(Material for the task begins)
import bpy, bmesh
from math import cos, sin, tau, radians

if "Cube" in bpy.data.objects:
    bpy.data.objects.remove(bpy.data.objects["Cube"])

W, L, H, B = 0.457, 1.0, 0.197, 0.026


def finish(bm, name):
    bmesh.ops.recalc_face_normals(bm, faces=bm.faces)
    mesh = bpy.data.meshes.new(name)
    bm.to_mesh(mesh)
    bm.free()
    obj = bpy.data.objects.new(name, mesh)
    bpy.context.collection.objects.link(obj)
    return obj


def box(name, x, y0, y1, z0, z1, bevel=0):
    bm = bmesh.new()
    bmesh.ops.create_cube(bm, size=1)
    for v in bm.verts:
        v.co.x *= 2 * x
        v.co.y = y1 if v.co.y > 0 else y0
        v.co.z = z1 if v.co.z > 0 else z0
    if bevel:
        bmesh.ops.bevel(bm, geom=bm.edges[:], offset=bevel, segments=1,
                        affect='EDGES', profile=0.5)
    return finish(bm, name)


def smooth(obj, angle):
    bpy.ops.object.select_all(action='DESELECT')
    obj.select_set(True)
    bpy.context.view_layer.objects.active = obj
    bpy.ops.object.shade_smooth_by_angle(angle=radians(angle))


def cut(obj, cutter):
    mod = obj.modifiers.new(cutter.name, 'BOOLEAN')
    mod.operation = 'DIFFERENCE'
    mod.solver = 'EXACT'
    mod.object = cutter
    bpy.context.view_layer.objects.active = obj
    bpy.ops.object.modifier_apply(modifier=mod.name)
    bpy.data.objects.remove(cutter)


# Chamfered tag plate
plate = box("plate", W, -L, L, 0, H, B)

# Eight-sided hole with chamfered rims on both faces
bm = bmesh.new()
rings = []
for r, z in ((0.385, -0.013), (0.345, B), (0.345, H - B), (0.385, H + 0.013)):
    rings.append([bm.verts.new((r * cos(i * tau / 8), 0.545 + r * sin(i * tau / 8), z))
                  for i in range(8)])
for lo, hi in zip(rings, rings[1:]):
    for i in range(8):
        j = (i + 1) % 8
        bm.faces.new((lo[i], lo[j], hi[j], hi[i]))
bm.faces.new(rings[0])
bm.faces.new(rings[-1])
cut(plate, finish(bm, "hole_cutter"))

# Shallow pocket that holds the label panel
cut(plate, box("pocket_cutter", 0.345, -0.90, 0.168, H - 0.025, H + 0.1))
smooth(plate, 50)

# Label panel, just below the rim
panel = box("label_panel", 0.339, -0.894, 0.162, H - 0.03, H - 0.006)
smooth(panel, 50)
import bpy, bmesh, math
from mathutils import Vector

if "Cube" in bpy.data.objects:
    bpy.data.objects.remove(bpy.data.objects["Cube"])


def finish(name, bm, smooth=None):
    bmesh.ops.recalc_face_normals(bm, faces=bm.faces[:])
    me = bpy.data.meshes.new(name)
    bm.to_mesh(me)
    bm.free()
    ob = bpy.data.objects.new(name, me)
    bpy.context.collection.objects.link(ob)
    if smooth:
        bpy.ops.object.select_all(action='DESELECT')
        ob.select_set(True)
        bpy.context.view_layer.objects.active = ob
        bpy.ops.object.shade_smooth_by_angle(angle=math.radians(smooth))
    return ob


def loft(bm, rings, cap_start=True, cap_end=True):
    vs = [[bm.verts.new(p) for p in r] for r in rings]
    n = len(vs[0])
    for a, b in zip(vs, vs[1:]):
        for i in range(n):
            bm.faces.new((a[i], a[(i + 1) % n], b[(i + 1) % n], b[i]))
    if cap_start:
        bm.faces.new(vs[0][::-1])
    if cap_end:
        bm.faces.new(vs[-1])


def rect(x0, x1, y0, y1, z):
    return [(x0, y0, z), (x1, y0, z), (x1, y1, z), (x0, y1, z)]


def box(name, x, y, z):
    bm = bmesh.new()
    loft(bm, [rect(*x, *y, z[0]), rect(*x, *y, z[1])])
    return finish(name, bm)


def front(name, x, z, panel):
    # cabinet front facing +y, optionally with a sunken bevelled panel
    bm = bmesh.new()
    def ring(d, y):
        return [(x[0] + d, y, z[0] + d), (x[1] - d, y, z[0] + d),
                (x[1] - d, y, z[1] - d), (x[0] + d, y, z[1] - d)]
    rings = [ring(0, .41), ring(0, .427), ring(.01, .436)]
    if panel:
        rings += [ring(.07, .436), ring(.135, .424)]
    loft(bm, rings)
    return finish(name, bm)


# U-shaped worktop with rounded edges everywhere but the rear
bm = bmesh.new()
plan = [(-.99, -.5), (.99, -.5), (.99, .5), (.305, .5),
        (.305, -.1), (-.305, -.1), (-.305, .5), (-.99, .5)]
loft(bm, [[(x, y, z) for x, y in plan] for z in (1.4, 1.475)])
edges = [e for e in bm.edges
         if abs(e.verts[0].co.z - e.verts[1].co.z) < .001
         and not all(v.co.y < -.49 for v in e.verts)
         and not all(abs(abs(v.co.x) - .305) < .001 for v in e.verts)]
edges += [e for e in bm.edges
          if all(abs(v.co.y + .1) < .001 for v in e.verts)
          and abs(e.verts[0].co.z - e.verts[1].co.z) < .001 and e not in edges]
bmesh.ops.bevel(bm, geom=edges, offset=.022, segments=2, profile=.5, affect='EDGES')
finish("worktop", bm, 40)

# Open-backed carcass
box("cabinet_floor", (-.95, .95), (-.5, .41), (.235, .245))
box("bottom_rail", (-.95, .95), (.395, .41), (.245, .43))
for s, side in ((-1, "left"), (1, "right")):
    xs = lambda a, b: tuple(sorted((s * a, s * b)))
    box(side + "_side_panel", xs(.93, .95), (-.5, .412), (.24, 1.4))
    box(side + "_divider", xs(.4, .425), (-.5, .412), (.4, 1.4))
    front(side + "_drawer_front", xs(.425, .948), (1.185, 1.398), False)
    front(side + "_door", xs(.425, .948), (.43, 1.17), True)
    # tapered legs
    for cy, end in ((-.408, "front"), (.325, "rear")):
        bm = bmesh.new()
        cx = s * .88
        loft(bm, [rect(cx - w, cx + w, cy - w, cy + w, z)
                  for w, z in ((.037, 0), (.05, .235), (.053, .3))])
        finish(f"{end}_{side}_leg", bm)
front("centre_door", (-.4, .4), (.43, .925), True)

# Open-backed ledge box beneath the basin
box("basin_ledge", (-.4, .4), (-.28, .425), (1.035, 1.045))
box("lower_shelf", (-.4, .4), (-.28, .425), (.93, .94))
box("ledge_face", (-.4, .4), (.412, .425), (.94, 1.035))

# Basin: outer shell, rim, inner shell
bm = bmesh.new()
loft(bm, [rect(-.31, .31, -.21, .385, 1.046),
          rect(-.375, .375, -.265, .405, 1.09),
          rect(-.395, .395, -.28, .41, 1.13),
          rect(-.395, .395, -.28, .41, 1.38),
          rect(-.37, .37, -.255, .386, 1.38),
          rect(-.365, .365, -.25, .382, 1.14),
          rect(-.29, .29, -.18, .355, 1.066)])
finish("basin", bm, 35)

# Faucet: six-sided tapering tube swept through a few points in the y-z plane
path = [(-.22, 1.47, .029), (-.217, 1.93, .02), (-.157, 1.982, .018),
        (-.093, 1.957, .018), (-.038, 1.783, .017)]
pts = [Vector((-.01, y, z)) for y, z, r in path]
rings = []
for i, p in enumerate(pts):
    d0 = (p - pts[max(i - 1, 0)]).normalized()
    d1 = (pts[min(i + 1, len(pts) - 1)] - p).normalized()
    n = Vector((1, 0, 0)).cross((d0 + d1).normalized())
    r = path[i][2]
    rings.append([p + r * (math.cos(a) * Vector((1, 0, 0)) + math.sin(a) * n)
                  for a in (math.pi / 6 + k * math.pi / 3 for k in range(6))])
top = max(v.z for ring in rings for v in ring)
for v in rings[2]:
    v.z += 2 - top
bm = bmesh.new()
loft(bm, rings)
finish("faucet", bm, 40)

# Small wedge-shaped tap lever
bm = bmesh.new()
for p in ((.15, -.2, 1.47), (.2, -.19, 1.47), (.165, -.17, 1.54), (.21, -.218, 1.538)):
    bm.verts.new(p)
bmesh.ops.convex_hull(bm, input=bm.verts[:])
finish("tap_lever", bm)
(Material for the task ends)
» Goal of the exercise: Please determine the number of lines in the records above that include the string "normalized", and answer with that number only.

» Answer to the problem: 3